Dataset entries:
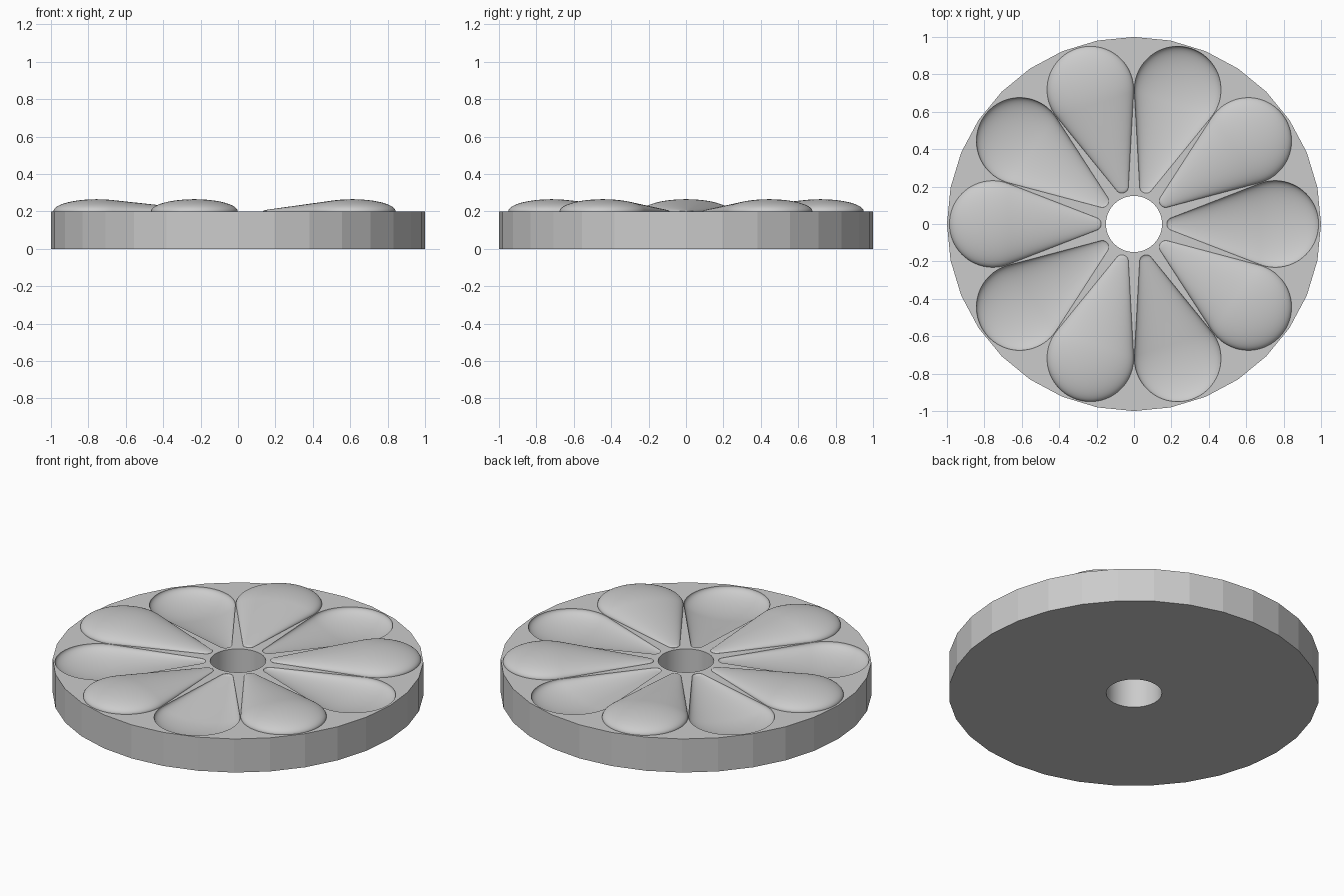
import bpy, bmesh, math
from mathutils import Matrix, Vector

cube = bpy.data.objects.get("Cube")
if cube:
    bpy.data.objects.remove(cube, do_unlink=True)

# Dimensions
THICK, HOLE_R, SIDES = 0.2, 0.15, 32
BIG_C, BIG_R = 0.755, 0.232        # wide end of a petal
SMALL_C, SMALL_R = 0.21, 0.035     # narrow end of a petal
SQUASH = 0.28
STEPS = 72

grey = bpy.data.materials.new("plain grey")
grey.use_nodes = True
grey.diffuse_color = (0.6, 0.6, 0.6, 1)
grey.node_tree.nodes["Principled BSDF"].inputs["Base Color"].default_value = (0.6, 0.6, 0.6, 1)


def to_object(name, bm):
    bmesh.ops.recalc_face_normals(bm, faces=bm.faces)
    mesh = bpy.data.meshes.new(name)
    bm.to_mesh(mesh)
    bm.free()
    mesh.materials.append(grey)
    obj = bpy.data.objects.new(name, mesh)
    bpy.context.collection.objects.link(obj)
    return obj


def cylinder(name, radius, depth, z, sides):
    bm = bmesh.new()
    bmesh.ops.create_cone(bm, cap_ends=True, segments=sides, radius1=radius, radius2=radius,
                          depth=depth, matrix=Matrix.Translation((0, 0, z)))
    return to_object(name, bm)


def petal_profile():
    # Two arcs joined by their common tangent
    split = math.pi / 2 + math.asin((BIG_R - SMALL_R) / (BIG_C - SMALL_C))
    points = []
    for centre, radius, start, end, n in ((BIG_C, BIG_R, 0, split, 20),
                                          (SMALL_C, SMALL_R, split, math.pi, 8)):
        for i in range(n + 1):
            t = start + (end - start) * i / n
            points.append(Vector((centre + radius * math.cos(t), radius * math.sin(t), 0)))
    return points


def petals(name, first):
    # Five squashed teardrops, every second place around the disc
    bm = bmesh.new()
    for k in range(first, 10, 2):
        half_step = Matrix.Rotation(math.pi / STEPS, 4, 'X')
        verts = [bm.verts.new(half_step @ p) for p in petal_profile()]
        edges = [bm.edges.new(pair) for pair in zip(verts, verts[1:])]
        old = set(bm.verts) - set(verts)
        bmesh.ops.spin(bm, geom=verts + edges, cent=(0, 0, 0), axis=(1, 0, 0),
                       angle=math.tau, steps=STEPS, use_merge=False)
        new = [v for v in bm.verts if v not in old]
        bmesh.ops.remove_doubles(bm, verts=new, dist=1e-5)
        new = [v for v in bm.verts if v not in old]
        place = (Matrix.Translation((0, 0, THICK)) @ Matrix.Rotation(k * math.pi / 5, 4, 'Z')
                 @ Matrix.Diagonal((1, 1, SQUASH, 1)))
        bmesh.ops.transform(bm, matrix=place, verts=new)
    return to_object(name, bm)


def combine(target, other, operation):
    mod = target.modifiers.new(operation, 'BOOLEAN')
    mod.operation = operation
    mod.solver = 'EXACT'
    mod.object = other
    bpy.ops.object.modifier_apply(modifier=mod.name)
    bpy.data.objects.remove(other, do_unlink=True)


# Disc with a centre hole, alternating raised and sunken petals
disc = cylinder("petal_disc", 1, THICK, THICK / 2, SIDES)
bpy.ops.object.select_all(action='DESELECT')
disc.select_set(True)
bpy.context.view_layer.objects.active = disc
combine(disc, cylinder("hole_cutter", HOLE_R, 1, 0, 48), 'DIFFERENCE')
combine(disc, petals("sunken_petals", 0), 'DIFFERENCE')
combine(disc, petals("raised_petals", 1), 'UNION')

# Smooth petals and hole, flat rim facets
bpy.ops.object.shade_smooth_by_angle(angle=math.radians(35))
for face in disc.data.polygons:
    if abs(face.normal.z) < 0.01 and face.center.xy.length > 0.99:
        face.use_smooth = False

» Problem requirements
If a line in the records above has the word "return", copy it.

» Reply to the task
    return obj
    return to_object(name, bm)
    return points
    return to_object(name, bm)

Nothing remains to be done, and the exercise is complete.